January Construction Starts Jump 12 Percent
The value of new construction starts in January climbed 12 percent to a seasonally adjusted annual rate of $690.2 billion, according to Dodge Data & Analytics. After losing momentum during last year’s fourth quarter, nonresidential building strengthened in January, nonbuilding construction bounced back from a subdued December, and residential building edged upward in January as the result of a slight gain for single-family housing. On an unadjusted basis, total construction starts were reported at $48.5 billion, down 3 percent from the same month a year ago which included especially strong amounts for the often volatile manufacturing plant and electric utility/gas plant categories. If manufacturing plants and electric utilities/gas plants are excluded, total construction starts in January would be up 10 percent from last year’s corresponding volume.
The January statistics raised the Dodge Index to 146 (2000=100), compared to 130 in December. The Dodge Index reached its 2016 peak in August at 156, and held close to that level in September at 153. The next three months showed the Dodge Index retreating 5 percent to 6 percent each month, culminating in December’s 130. For the full year 2016, the Dodge Index averaged 144.
Nonresidential building in January climbed 16 percent to $261.5 billion (annual rate). The inclusion of the $3.4 billion Central Terminal Building project at LaGuardia Airport in New York, N.Y., as a January start provided much of the upward push, supporting a 37 percent gain for the institutional categories as a group and a 768 percent hike for the transportation terminal category. If the Central Terminal Building project is excluded, nonresidential building in January would have receded 2 percent, the institutional categories as a group would be down 1 percent, but the transportation terminal category would still have registered a 138 percent increase given the support coming from other large airport terminal projects. Also advancing in January were healthcare facilities, rising 6 percent, and the public buildings category, which rose 1 percent.
On the negative side for the institutional sector, January declines were reported for educational facilities, down 18 percent; amusement-related work, down 36 percent; and religious buildings, down 44 percent.
The commercial side of the nonresidential building market grew 12 percent in January. Office construction starts climbed 26 percent, warehouse construction increased 21 percent, and hotel construction rose 5 percent.
Declines were reported for store construction, down 1 percent; and commercial garages, down 7 percent. The manufacturing plant category in January plunged 69 percent relative to December.
Residential building in January increased 1 percent to $307.6 billion (annual rate), basically maintaining the improved level achieved in December with an 8 percent gain. Single-family housing grew 1 percent due to this pattern by major region: the Midwest, up 13 percent; the Northeast, up 7 percent; the South Atlantic and South Central, each up 2 percent; and the West, down 10 percent.
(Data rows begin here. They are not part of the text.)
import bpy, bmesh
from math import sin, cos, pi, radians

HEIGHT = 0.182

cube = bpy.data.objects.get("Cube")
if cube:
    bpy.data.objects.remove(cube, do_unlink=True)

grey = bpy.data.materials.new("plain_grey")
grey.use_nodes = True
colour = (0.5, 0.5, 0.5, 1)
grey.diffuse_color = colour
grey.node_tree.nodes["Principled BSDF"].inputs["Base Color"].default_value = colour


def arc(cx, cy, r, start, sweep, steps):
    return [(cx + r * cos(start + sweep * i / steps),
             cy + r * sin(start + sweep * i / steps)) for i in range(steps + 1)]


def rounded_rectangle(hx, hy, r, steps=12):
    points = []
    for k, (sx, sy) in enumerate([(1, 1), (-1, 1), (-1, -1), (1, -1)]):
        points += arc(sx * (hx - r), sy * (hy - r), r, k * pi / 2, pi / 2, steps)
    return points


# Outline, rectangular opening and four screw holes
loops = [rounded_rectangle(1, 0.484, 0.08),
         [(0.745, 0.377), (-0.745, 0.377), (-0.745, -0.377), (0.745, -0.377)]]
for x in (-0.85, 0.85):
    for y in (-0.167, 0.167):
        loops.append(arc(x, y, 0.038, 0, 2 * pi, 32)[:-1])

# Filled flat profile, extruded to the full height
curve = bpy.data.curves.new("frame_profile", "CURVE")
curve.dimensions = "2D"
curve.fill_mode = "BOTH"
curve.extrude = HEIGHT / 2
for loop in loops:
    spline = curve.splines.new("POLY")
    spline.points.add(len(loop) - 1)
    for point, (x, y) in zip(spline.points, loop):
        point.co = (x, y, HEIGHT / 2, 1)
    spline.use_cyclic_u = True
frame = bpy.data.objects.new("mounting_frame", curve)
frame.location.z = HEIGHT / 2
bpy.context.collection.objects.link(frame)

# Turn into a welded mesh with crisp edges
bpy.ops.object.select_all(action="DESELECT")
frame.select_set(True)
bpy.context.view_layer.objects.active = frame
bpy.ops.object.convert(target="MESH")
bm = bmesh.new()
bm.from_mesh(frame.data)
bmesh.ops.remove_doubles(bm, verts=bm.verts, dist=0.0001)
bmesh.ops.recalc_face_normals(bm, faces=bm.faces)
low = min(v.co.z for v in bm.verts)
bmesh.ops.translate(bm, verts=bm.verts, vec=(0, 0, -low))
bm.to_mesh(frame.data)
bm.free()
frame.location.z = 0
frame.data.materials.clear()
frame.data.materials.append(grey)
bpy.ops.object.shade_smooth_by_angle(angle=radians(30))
Multifamily housing in January held steady with its December amount.
The 3 percent decline for total construction starts on an unadjusted basis for January 2017 relative to January 2016 was the result of a varied performance by major sector. Nonresidential building advanced 27 percent, with institutional building up 74 percent, commercial building, up 14 percent, and manufacturing building down 72 percent. Residential building rose 1 percent, with single-family housing up 7 percent and multifamily housing down 10 percent. By geography, total construction starts for January 2017 relative to January 2016 revealed this pattern: the Northeast, up 22 percent; the West, up 21 percent; the South Atlantic, down 8 percent; the Midwest, down 14 percent; and the South Central, down 24 percent.
Useful perspective is made possible by looking at 12-month moving totals, in this case the 12 months ending January 2017 versus the 12 months ending January 2016, which lessens the volatility present in one-month comparisons. For the 12 months ending January 2017, total construction starts were up 1 percent. By major sector, nonresidential building grew 5 percent, with commercial building up 12 percent, institutional building up 10 percent, and manufacturing building down 36 percent. Residential building also grew 5 percent, with single-family housing up 8 percent and multifamily housing down 1 percent. Nonbuilding construction dropped 12 percent, with public works down 6 percent and electric utilities/gas plants down 26 percent.